BEGIN Given data
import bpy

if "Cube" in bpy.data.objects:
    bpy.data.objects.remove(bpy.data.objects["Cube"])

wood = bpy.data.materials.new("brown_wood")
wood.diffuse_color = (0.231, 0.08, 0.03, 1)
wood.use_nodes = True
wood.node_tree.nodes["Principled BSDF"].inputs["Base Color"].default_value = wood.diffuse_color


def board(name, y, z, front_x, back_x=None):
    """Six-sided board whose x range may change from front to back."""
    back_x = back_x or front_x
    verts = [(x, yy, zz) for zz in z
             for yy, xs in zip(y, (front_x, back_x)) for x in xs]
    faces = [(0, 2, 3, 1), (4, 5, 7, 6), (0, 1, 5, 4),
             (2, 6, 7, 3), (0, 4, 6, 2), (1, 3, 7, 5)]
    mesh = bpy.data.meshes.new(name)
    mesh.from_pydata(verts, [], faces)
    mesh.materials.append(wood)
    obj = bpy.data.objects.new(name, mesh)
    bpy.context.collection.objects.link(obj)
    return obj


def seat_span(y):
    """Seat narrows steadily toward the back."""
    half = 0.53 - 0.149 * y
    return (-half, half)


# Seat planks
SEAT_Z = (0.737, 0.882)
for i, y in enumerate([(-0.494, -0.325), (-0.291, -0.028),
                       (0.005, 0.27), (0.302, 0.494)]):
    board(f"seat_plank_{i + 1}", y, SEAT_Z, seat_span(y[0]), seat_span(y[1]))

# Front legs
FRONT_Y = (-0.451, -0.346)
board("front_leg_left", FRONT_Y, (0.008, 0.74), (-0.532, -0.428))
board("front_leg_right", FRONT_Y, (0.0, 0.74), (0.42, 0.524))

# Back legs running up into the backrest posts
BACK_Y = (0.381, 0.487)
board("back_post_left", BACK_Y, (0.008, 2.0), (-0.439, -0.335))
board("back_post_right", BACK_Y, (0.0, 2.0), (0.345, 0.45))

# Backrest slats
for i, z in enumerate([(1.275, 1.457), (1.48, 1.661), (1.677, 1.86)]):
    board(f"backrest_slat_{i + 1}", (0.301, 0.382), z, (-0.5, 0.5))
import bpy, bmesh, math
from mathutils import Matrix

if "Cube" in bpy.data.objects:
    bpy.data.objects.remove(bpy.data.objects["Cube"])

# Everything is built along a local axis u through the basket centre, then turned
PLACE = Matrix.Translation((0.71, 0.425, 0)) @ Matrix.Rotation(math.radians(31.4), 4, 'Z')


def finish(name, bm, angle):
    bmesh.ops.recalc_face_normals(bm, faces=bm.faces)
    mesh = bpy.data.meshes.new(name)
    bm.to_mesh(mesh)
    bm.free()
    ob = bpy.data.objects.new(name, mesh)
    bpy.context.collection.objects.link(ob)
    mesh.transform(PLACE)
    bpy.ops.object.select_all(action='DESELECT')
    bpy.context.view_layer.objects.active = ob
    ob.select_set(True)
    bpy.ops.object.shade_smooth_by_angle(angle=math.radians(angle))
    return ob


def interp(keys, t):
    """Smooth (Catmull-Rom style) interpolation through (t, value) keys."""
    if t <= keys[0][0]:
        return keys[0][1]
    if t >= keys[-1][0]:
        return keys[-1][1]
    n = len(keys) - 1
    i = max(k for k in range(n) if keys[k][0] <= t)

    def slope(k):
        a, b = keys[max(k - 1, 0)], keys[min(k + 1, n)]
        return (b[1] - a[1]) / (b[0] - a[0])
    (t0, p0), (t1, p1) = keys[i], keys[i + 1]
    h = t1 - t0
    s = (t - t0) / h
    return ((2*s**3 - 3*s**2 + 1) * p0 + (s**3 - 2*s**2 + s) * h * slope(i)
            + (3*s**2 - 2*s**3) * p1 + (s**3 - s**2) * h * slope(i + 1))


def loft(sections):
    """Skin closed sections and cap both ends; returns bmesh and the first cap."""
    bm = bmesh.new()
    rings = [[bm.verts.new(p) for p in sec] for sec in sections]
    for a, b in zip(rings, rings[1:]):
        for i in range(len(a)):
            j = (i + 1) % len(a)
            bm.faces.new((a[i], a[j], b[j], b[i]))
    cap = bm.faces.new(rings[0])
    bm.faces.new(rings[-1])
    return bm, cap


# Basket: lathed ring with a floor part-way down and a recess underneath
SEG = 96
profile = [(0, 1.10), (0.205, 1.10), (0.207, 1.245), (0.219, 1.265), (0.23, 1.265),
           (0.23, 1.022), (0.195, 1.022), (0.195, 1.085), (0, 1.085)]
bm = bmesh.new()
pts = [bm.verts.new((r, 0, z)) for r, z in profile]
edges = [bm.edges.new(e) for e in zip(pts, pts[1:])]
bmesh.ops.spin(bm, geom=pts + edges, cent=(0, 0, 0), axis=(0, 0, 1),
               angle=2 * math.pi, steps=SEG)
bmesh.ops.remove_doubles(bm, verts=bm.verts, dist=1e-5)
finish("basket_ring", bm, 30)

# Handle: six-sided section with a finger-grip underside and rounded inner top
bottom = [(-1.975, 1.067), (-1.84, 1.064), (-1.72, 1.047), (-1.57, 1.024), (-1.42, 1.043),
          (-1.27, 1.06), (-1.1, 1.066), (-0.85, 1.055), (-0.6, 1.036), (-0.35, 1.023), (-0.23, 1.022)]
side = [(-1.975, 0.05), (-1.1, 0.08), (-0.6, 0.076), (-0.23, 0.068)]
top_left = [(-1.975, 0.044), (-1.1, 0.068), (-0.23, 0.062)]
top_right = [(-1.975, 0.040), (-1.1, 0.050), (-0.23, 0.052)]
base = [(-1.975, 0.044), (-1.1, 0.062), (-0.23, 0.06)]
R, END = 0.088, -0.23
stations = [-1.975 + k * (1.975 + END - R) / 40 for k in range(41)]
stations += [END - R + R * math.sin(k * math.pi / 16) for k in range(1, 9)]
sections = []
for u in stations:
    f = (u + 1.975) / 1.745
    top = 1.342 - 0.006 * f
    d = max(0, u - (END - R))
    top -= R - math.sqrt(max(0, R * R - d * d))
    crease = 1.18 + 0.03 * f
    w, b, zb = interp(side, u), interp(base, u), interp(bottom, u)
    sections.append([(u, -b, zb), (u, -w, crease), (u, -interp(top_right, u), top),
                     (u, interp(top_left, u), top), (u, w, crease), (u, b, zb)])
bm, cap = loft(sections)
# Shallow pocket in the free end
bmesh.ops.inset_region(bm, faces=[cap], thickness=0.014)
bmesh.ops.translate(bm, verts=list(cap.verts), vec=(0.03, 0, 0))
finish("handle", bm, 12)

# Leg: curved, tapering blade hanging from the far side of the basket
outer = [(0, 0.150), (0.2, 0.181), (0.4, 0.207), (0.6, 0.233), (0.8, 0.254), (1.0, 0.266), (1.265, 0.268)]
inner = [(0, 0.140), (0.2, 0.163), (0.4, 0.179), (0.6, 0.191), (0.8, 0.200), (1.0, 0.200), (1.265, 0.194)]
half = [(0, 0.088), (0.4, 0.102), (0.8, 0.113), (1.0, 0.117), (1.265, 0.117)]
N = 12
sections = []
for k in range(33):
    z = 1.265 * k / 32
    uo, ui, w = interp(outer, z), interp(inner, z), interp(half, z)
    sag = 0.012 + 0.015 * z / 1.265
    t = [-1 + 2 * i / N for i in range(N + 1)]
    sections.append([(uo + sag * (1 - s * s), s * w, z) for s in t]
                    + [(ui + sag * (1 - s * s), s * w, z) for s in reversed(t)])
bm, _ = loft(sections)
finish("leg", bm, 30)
END Given data
_Directions:_
In the data above, find each line that has the word "range" and copy it out.

_Solution below:_
    """Six-sided board whose x range may change from front to back."""
    i = max(k for k in range(n) if keys[k][0] <= t)
        for i in range(len(a)):
stations = [-1.975 + k * (1.975 + END - R) / 40 for k in range(41)]
stations += [END - R + R * math.sin(k * math.pi / 16) for k in range(1, 9)]
for k in range(33):
    t = [-1 + 2 * i / N for i in range(N + 1)]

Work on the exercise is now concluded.